Finally there’s a new interview up at 100 Readers today – meet the lovely Erin Pringle (who was passed her copy of TBH by Michael Kimball).
Finally finally, I planted out my purple sprouting broccoli at the weekend. Last year there was a butterfly in the (netted) veg patch and I thought ‘oh, one butterfly can’t hurt’ and let it be. A few weeks later I’d squished hundreds of caterpillars but they just kept coming and my purple sprouting broccoli had more holes than non-holes. This year I’ll invest in a butterfly net.
“A bit disappointing. The story ambled along for ages, giving no indication of where it was going, with lots of rather pointless looks at the main character’s youth. There’s also the mysterious letters that have no purpose in the story until the very end, when the reason for them is revealed totally out of the blue.”
Is that true? Is my book disappointing and rather pointless?
“The Letters flings the reader up onto an edge of adrenaline fuelled frisson before dropping you into fur lined ruts where you could happily luxuriate forever.”
What about that? Which review is true?
I think both are.
Here’s what started me thinking about this. I found this short review of Michael Kimball’s How Much of Us There Was. “…possibly the dullest book ever written.” Horror! How could someone think that about such a moving, exquisitely written, profound book?
Then I remembered that for that reader, it WAS probably the dullest book ever written.
It’s very important for all of us to remember this. Maybe it’s especially important for us writerly types, who (if we’re very lucky) have to listen to a lot of praise. Here’s what the Buddha said…
“Praise and blame and loss, pleasure and sorrow come and go like the wind. To be happy, rest like a great tree in the midst of them all.”
And a great quote by Dereke Bruce, which also gave me the excuse for the photo for this post:
“In order to keep a true perspective of one’s importance, everyone should have a dog that will worship him and a cat that will ignore him.”
Look what I made! Isn’t it pretty.
I was shocked to count 72 blogs when I’d finished collating them from my different blogs. It’s a wonder I get any work done at all. There are so many wonderful blogs out there.
If you have Planting Words on your blogroll (or any of my blogs) and you’d like to be added to a new section I’m going to create underneath, send me an email with your blog url on it and I’ll add you to the list.

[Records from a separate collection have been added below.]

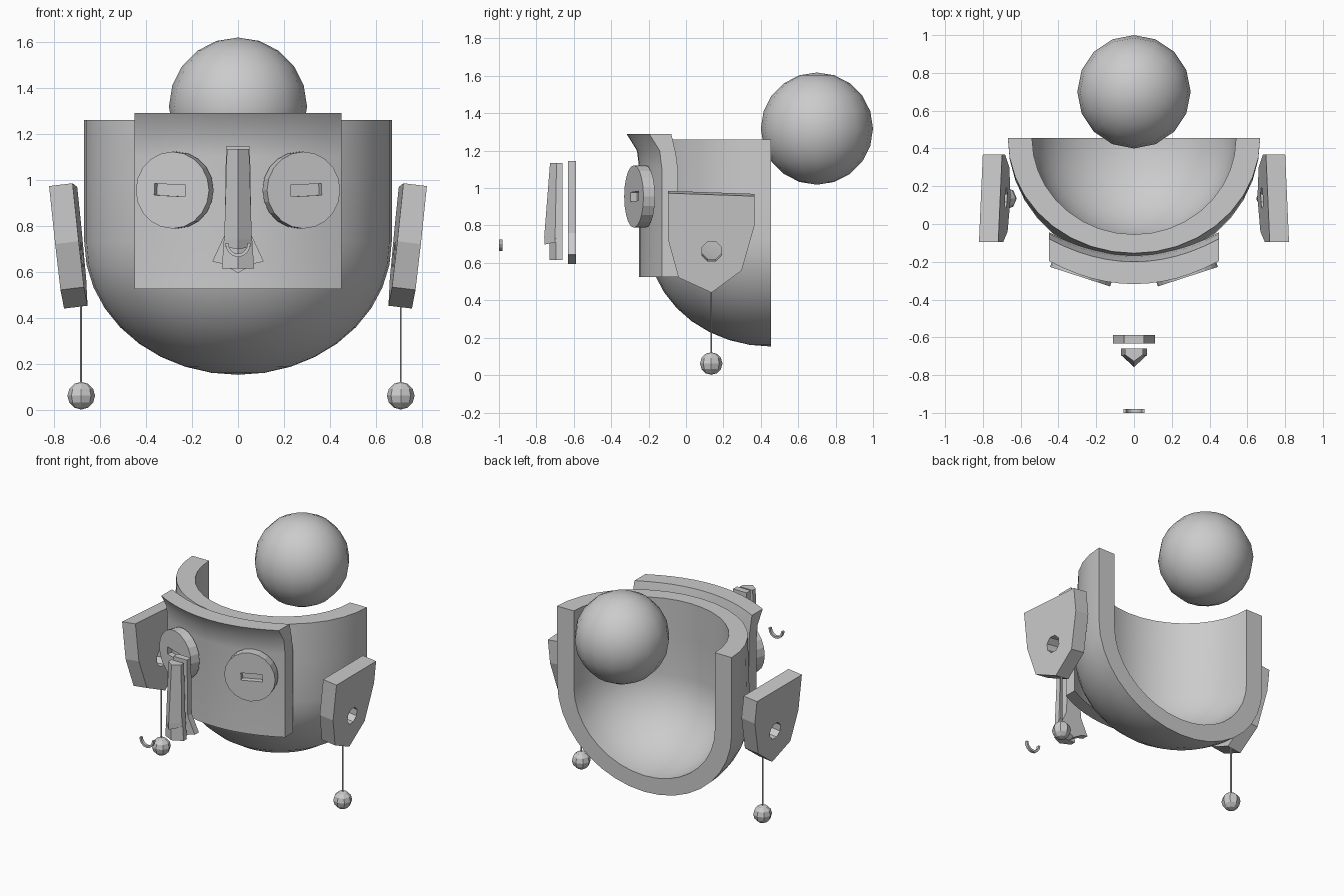
import bpy, bmesh, math
from mathutils import Matrix, Vector

if "Cube" in bpy.data.objects:
    bpy.data.objects.remove(bpy.data.objects["Cube"])


def finish(name, bm, smooth=None):
    bmesh.ops.remove_doubles(bm, verts=bm.verts, dist=0.0005)
    bmesh.ops.recalc_face_normals(bm, faces=bm.faces)
    me = bpy.data.meshes.new(name)
    bm.to_mesh(me)
    bm.free()
    ob = bpy.data.objects.new(name, me)
    bpy.context.collection.objects.link(ob)
    bpy.ops.object.select_all(action='DESELECT')
    ob.select_set(True)
    bpy.context.view_layer.objects.active = ob
    if smooth:
        bpy.ops.object.shade_smooth_by_angle(angle=math.radians(smooth))
    return ob


def loft(name, rings, wrap=False, smooth=None):
    """Join closed rings of points; cap the ends, or wrap last to first."""
    bm = bmesh.new()
    vs = [[bm.verts.new(p) for p in r] for r in rings]
    n = len(vs[0])
    for i in range(len(vs) if wrap else len(vs) - 1):
        a, b = vs[i], vs[(i + 1) % len(vs)]
        for j in range(n):
            k = (j + 1) % n
            bm.faces.new((a[j], a[k], b[k], b[j]))
    if not wrap:
        bm.faces.new(vs[0])
        bm.faces.new(vs[-1])
    return finish(name, bm, smooth)


def ball(name, loc, r, u, v, smooth=None):
    bm = bmesh.new()
    bmesh.ops.create_uvsphere(bm, u_segments=u, v_segments=v, radius=r,
                              matrix=Matrix.Translation(loc))
    return finish(name, bm, smooth)


def cylinder(name, r, depth, sides, mat):
    bm = bmesh.new()
    bmesh.ops.create_cone(bm, cap_ends=True, segments=sides, radius1=r, radius2=r,
                          depth=depth, matrix=mat)
    return finish(name, bm)


def cut(ob, cutter):
    cutter.hide_render = True
    m = ob.modifiers.new("cut", 'BOOLEAN')
    m.operation, m.solver, m.object = 'DIFFERENCE', 'EXACT', cutter
    bpy.ops.object.select_all(action='DESELECT')
    bpy.context.view_layer.objects.active = ob
    ob.select_set(True)
    bpy.ops.object.modifier_apply(modifier=m.name)
    bpy.data.objects.remove(cutter)


# head shell: half cylinder above a quarter ellipsoid, thick walled
def shell_point(t, rx, ry, z):
    return (rx * math.cos(t), 0.455 - ry * math.sin(t), z)


def shell_rows(rx, ry_top, ry, rz):
    rows = [(rx, ry_top, 1.26), (rx, (ry_top + ry) / 2, 1.0)]
    for i in range(10):
        a = math.pi / 2 * i / 9
        rows.append((rx * math.cos(a), ry * math.cos(a), 0.73 - rz * math.sin(a)))
    return rows


outer = shell_rows(0.668, 0.61, 0.66, 0.577)
inner = shell_rows(0.54, 0.51, 0.53, 0.465)
STEPS = 18
bm = bmesh.new()
grid = []
for i in range(STEPS + 1):
    t = math.pi * i / STEPS
    grid.append([bm.verts.new(shell_point(t, *r)) for r in outer + inner[::-1]])
n = len(outer)
for a, b in zip(grid, grid[1:]):
    for j in range(2 * n):
        if j == n - 1:      # poles meet on the back plane
            continue
        k = (j + 1) % (2 * n)
        bm.faces.new((a[j], a[k], b[k], b[j]))
for g in (grid[0], grid[-1]):   # back rim
    for j in range(n - 1):
        bm.faces.new((g[j], g[j + 1], g[2 * n - 2 - j], g[2 * n - 1 - j]))
finish("head_shell", bm, 35)

# curved face plate with a flared top edge
rings = []
for i in range(13):
    x = -0.45 + 0.9 * i / 12
    c = 0.6 * x * x
    prof = [(-0.25, 0.525), (-0.25, 1.1), (-0.262, 1.2), (-0.318, 1.29),
            (-0.2, 1.29), (-0.175, 1.18), (-0.165, 1.1), (-0.165, 0.525)]
    rings.append([(x, y + c, z) for y, z in prof])
loft("face_plate", rings, smooth=35)

# disc eyes with a slit, turned outward
for s, side in ((1, "right"), (-1, "left")):
    place = Matrix.Translation((s * 0.275, -0.248, 0.955)) @ Matrix.Rotation(s * math.radians(18), 4, 'Z')
    eye = cylinder("eye_" + side, 0.167, 0.065, 20, place @ Matrix.Rotation(math.pi / 2, 4, 'X'))
    bm = bmesh.new()
    bmesh.ops.create_cube(bm, size=1, matrix=place @ Matrix.Translation((s * 0.012, -0.03, 0.0))
                          @ Matrix.Rotation(s * -0.05, 4, 'Y') @ Matrix.Diagonal((0.14, 0.07, 0.05, 1)))
    cut(eye, finish("slit_cutter", bm))

# nose: ridge-shaped front piece
rings = []
for z, w, yf in ((1.134, 0.048, -0.727), (0.74, 0.06, -0.758), (0.71, 0.062, -0.757),
                 (0.735, 0.062, -0.73), (0.615, 0.07, -0.73)):
    dip = 0.04 if z == 0.71 else 0
    ys = max(yf + 0.035, -0.7)
    rings.append([(-w, -0.66, z), (-w, ys, z), (0, yf, z - dip * 0.3), (w, ys, z), (w, -0.66, z)])
loft("nose_front", rings)

# nose: flat backing with flared nostrils
half = [(0.052, 1.145), (0.058, 0.76), (0.112, 0.645), (0.068, 0.635), (0.0, 0.595)]
outline = half + [(-x, z) for x, z in half[-2::-1]]
loft("nose_back", [[(x, y, z) for x, z in outline] for y in (-0.632, -0.588)])

# nose ring: half hoop
rings = []
for i in range(9):
    a = math.pi + math.pi * i / 8
    rings.append([(r * math.cos(a), y, 0.725 + r * 1.1 * math.sin(a))
                  for r, y in ((0.042, -0.98), (0.042, -1.0), (0.055, -1.0), (0.055, -0.98))])
loft("nose_ring", rings)

# ears with a round hole, and hanging earrings
ear_outline = [(-0.095, 0.979), (0.367, 0.963), (0.367, 0.807), (0.298, 0.566),
               (0.137, 0.447), (-0.04, 0.528), (-0.095, 0.727)]
for s, side, ex in ((1, "right", 0.707), (-1, "left", -0.681)):
    ear = loft("ear_" + side, [[(s * x, y, z) for y, z in ear_outline] for x in (0.68, 0.782)])
    hole = cylinder("hole_cutter", 0.057, 0.4, 8, Matrix.Translation((s * 0.73, 0.137, 0.668))
                    @ Matrix.Rotation(math.pi / 2, 4, 'Y') @ Matrix.Rotation(math.pi / 8, 4, 'Z'))
    cut(ear, hole)
    for v in ear.data.vertices:      # lean outward at the top and front
        x, y, z = v.co
        v.co = Vector((x + s * ((z - 0.7) * 0.105 - (y - 0.14) * 0.04), y, z - (abs(x) - 0.73) * 0.12))
    cylinder("earring_rod_" + side, 0.005, 0.36, 6, Matrix.Translation((ex, 0.135, 0.28)))
    ball("earring_ball_" + side, (ex, 0.135, 0.062), 0.06, 8, 6)

# large ball behind the head
ball("back_ball", (0, 0.7, 1.318), 0.3, 16, 10, 40)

PS confession… I’m making small forays onto Facebook again, and I checked my Amazon rankings once yesterday. I told you I was an egogooglaholic! But it feels much more under control, like eating four squares of chocolate a day, and I’m keeping my evenings and weekends laptop-free. Keep an eye on me ; )
PPS have wonderful weekends.
My garlic is nearly ready to pull from the earth and dry in the sunshine. Last year it lasted us from July until Boxing Day, when I planted the remaining two bulbs for this year’s harvest. I didn’t realise before last year that the papery lilac husk around each clove started off fleshy and pale green. Mmm, garlic.
Another site for writers to distract me… Red Room. Anyone use it?
I’ve just spotted that Book Depository are selling the hardback
of The Blue Handbag
for £12.93 including p&p worldwide – bargain. Snowbooks do make gorgeous hardbacks – they’re the same size as the paperbacks and lovely quality. If you’re a more patient or more strapped for cash you can pre-order the paperback
too, only 44 days to go until publication! Yay! And don’t forget that if you read the book you can have a mini-interview published on 100 Readers
if you fancy it.
Happy Thursday. Here’s a poem you should read out loud.
Suppose I say summer,
write the word ‘hummingbird,’
put it in an envelope,
take it down the hill
to the box. When you open
my letter you will recall
those days and how much,
just how much, I love you.